Task instructions: All of the data below should be repeated exactly. Pictures should not be included.
___ Stored data
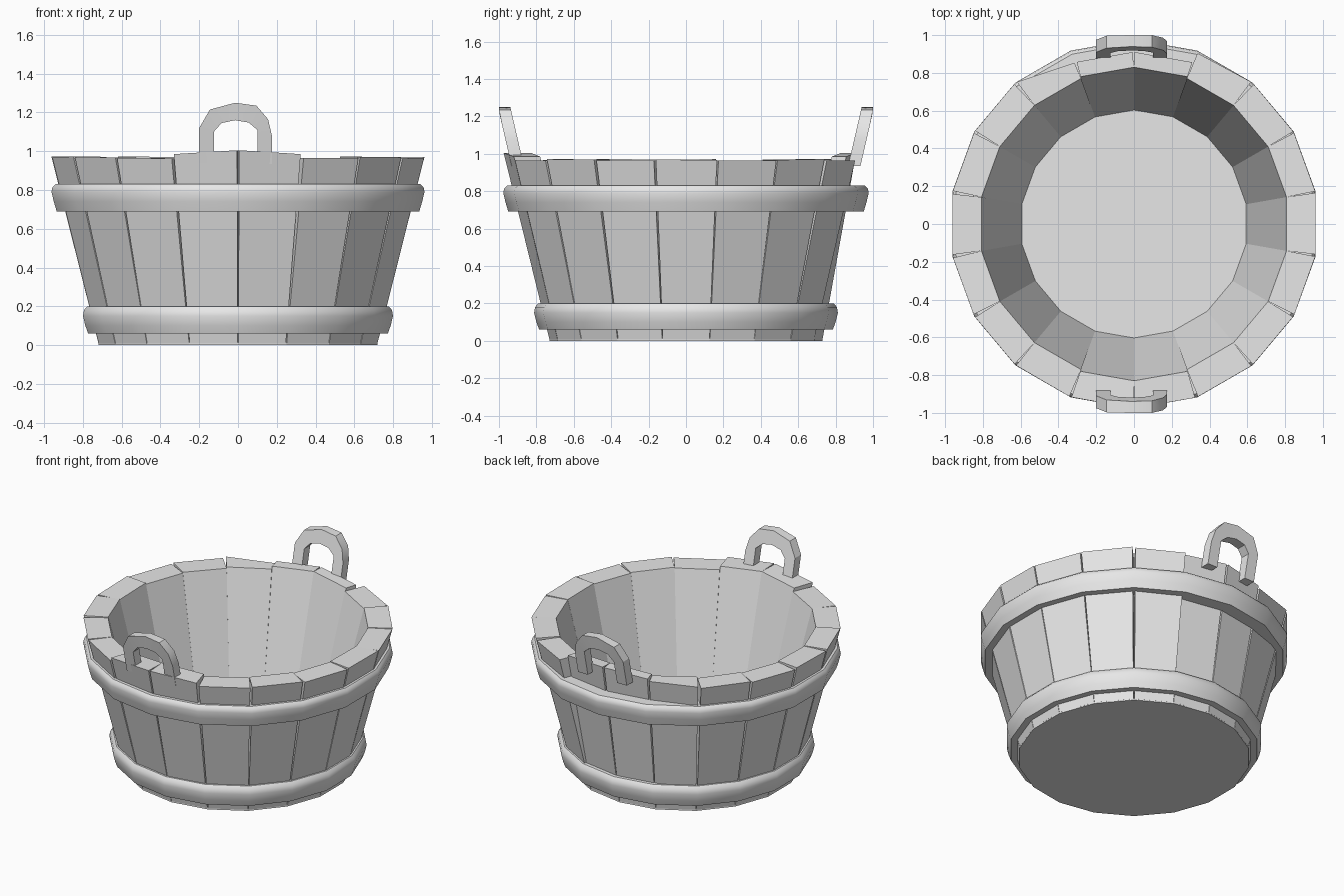
import bpy, bmesh, math, random
from mathutils import Vector

random.seed(4)
STAVES = 18
STEP = math.tau / STAVES
START = math.radians(10)

cube = bpy.data.objects.get("Cube")
if cube:
    bpy.data.objects.remove(cube, do_unlink=True)

grey = bpy.data.materials.new("plain grey")
grey.use_nodes = True
grey.diffuse_color = (0.8, 0.8, 0.8, 1)
grey.node_tree.nodes["Principled BSDF"].inputs["Base Color"].default_value = (0.8, 0.8, 0.8, 1)


def finish(name, bm, smooth=None):
    bmesh.ops.recalc_face_normals(bm, faces=bm.faces)
    mesh = bpy.data.meshes.new(name)
    bm.to_mesh(mesh)
    bm.free()
    mesh.materials.append(grey)
    obj = bpy.data.objects.new(name, mesh)
    bpy.context.collection.objects.link(obj)
    if smooth:
        bpy.ops.object.select_all(action='DESELECT')
        bpy.context.view_layer.objects.active = obj
        obj.select_set(True)
        bpy.ops.object.shade_smooth_by_angle(angle=math.radians(smooth))
    return obj


def polar(radius, angle, z):
    return Vector((radius * math.cos(angle), radius * math.sin(angle), z))


def skin(bm, loops, closed):
    """Join equal loops of points into a tube, capped when it is open."""
    rows = [[bm.verts.new(p) for p in loop] for loop in loops]
    n = len(rows[0])
    for i in range(len(rows) if closed else len(rows) - 1):
        a, b = rows[i], rows[(i + 1) % len(rows)]
        for j in range(n):
            k = (j + 1) % n
            bm.faces.new((a[j], a[k], b[k], b[j]))
    if not closed:
        bm.faces.new(rows[0])
        bm.faces.new(rows[-1])


def ring(name, profile, smooth=None):
    bm = bmesh.new()
    loops = [[polar(r, START + i * STEP, z) for r, z in profile] for i in range(STAVES)]
    skin(bm, loops, True)
    return finish(name, bm, smooth)


def disc(name, radius, low, high):
    bm = bmesh.new()
    skin(bm, [[polar(radius, START + i * STEP, z) for i in range(STAVES)]
              for z in (low, high)], False)
    return finish(name, bm)


# Staves: splayed planks with wedge gaps, taller under the handles
for i in range(STAVES):
    a, b = START + i * STEP, START + (i + 1) * STEP
    mid = math.sin((a + b) / 2)
    by_handle = abs(mid) > 0.95
    at_back = mid > 0.95
    bm = bmesh.new()
    sides = []
    for angle, sign in ((a, 1), (b, -1)):
        gap = sign * random.uniform(0.002, 0.011)
        in_line = abs(math.sin(angle)) > 0.99
        top = 0.968 + random.uniform(-0.006, 0.006)
        if by_handle:
            top = 1.005 if in_line else 0.985
        outer = 0.91 if at_back else 0.975
        # the plank left of the back pair narrows to meet it
        if sign == -1 and 0 < i < STAVES / 2 and 0.8 < mid < 0.95 and math.cos(a) > 0:
            outer = 0.965
        if sign == 1 and 0.8 < mid < 0.95 and math.cos(a) < 0:
            outer = 0.91
        inner = 0.83 if by_handle else 0.82
        sides.append([polar(0.73, angle + gap * 0.4, 0.008),
                      polar(outer, angle + gap, top),
                      polar(inner, angle, top),
                      polar(0.58, angle, 0.008)])
    skin(bm, sides, False)
    finish(f"stave_{i + 1}", bm)

# Bottom boards
disc("base_plate", 0.73, 0.0, 0.012)
disc("inner_floor", 0.625, 0.01, 0.1)

# Hoops with a rounded upper edge
ring("upper_hoop", [(0.86, 0.69), (0.95, 0.69), (0.965, 0.74), (0.977, 0.79),
                    (0.972, 0.815), (0.957, 0.83), (0.86, 0.83)], 35)
ring("lower_hoop", [(0.70, 0.06), (0.785, 0.06), (0.80, 0.10), (0.812, 0.15),
                    (0.807, 0.18), (0.79, 0.20), (0.70, 0.20)], 35)

# Handles: faceted arches leaning outwards, as (outer x, z, inner x, z)
ARCH = [(-0.20, 0.94, -0.125, 0.94), (-0.20, 1.12, -0.125, 1.10),
        (-0.145, 1.215, -0.085, 1.145), (-0.015, 1.25, -0.015, 1.16),
        (0.095, 1.235, 0.055, 1.148), (0.155, 1.165, 0.10, 1.11),
        (0.175, 1.08, 0.10, 1.07), (0.175, 0.935, 0.10, 0.935)]


def lean(z):
    return 0.868 + (z - 0.94) * 0.23


for name, side in (("front_handle", -1), ("back_handle", 1)):
    bm = bmesh.new()
    loops = []
    for ox, oz, ix, iz in ARCH:
        loops.append([(ox, side * lean(oz), oz),
                      (ox, side * min(lean(oz) + 0.066, 1.0), oz),
                      (ix, side * (lean(iz) + 0.066), iz),
                      (ix, side * lean(iz), iz)])
    skin(bm, loops, False)
    finish(name, bm, 30)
______
Solution to the problem:
import bpy, bmesh, math, random
from mathutils import Vector

random.seed(4)
STAVES = 18
STEP = math.tau / STAVES
START = math.radians(10)

cube = bpy.data.objects.get("Cube")
if cube:
    bpy.data.objects.remove(cube, do_unlink=True)

grey = bpy.data.materials.new("plain grey")
grey.use_nodes = True
grey.diffuse_color = (0.8, 0.8, 0.8, 1)
grey.node_tree.nodes["Principled BSDF"].inputs["Base Color"].default_value = (0.8, 0.8, 0.8, 1)


def finish(name, bm, smooth=None):
    bmesh.ops.recalc_face_normals(bm, faces=bm.faces)
    mesh = bpy.data.meshes.new(name)
    bm.to_mesh(mesh)
    bm.free()
    mesh.materials.append(grey)
    obj = bpy.data.objects.new(name, mesh)
    bpy.context.collection.objects.link(obj)
    if smooth:
        bpy.ops.object.select_all(action='DESELECT')
        bpy.context.view_layer.objects.active = obj
        obj.select_set(True)
        bpy.ops.object.shade_smooth_by_angle(angle=math.radians(smooth))
    return obj


def polar(radius, angle, z):
    return Vector((radius * math.cos(angle), radius * math.sin(angle), z))


def skin(bm, loops, closed):
    """Join equal loops of points into a tube, capped when it is open."""
    rows = [[bm.verts.new(p) for p in loop] for loop in loops]
    n = len(rows[0])
    for i in range(len(rows) if closed else len(rows) - 1):
        a, b = rows[i], rows[(i + 1) % len(rows)]
        for j in range(n):
            k = (j + 1) % n
            bm.faces.new((a[j], a[k], b[k], b[j]))
    if not closed:
        bm.faces.new(rows[0])
        bm.faces.new(rows[-1])


def ring(name, profile, smooth=None):
    bm = bmesh.new()
    loops = [[polar(r, START + i * STEP, z) for r, z in profile] for i in range(STAVES)]
    skin(bm, loops, True)
    return finish(name, bm, smooth)


def disc(name, radius, low, high):
    bm = bmesh.new()
    skin(bm, [[polar(radius, START + i * STEP, z) for i in range(STAVES)]
              for z in (low, high)], False)
    return finish(name, bm)


# Staves: splayed planks with wedge gaps, taller under the handles
for i in range(STAVES):
    a, b = START + i * STEP, START + (i + 1) * STEP
    mid = math.sin((a + b) / 2)
    by_handle = abs(mid) > 0.95
    at_back = mid > 0.95
    bm = bmesh.new()
    sides = []
    for angle, sign in ((a, 1), (b, -1)):
        gap = sign * random.uniform(0.002, 0.011)
        in_line = abs(math.sin(angle)) > 0.99
        top = 0.968 + random.uniform(-0.006, 0.006)
        if by_handle:
            top = 1.005 if in_line else 0.985
        outer = 0.91 if at_back else 0.975
        # the plank left of the back pair narrows to meet it
        if sign == -1 and 0 < i < STAVES / 2 and 0.8 < mid < 0.95 and math.cos(a) > 0:
            outer = 0.965
        if sign == 1 and 0.8 < mid < 0.95 and math.cos(a) < 0:
            outer = 0.91
        inner = 0.83 if by_handle else 0.82
        sides.append([polar(0.73, angle + gap * 0.4, 0.008),
                      polar(outer, angle + gap, top),
                      polar(inner, angle, top),
                      polar(0.58, angle, 0.008)])
    skin(bm, sides, False)
    finish(f"stave_{i + 1}", bm)

# Bottom boards
disc("base_plate", 0.73, 0.0, 0.012)
disc("inner_floor", 0.625, 0.01, 0.1)

# Hoops with a rounded upper edge
ring("upper_hoop", [(0.86, 0.69), (0.95, 0.69), (0.965, 0.74), (0.977, 0.79),
                    (0.972, 0.815), (0.957, 0.83), (0.86, 0.83)], 35)
ring("lower_hoop", [(0.70, 0.06), (0.785, 0.06), (0.80, 0.10), (0.812, 0.15),
                    (0.807, 0.18), (0.79, 0.20), (0.70, 0.20)], 35)

# Handles: faceted arches leaning outwards, as (outer x, z, inner x, z)
ARCH = [(-0.20, 0.94, -0.125, 0.94), (-0.20, 1.12, -0.125, 1.10),
        (-0.145, 1.215, -0.085, 1.145), (-0.015, 1.25, -0.015, 1.16),
        (0.095, 1.235, 0.055, 1.148), (0.155, 1.165, 0.10, 1.11),
        (0.175, 1.08, 0.10, 1.07), (0.175, 0.935, 0.10, 0.935)]


def lean(z):
    return 0.868 + (z - 0.94) * 0.23


for name, side in (("front_handle", -1), ("back_handle", 1)):
    bm = bmesh.new()
    loops = []
    for ox, oz, ix, iz in ARCH:
        loops.append([(ox, side * lean(oz), oz),
                      (ox, side * min(lean(oz) + 0.066, 1.0), oz),
                      (ix, side * (lean(iz) + 0.066), iz),
                      (ix, side * lean(iz), iz)])
    skin(bm, loops, False)
    finish(name, bm, 30)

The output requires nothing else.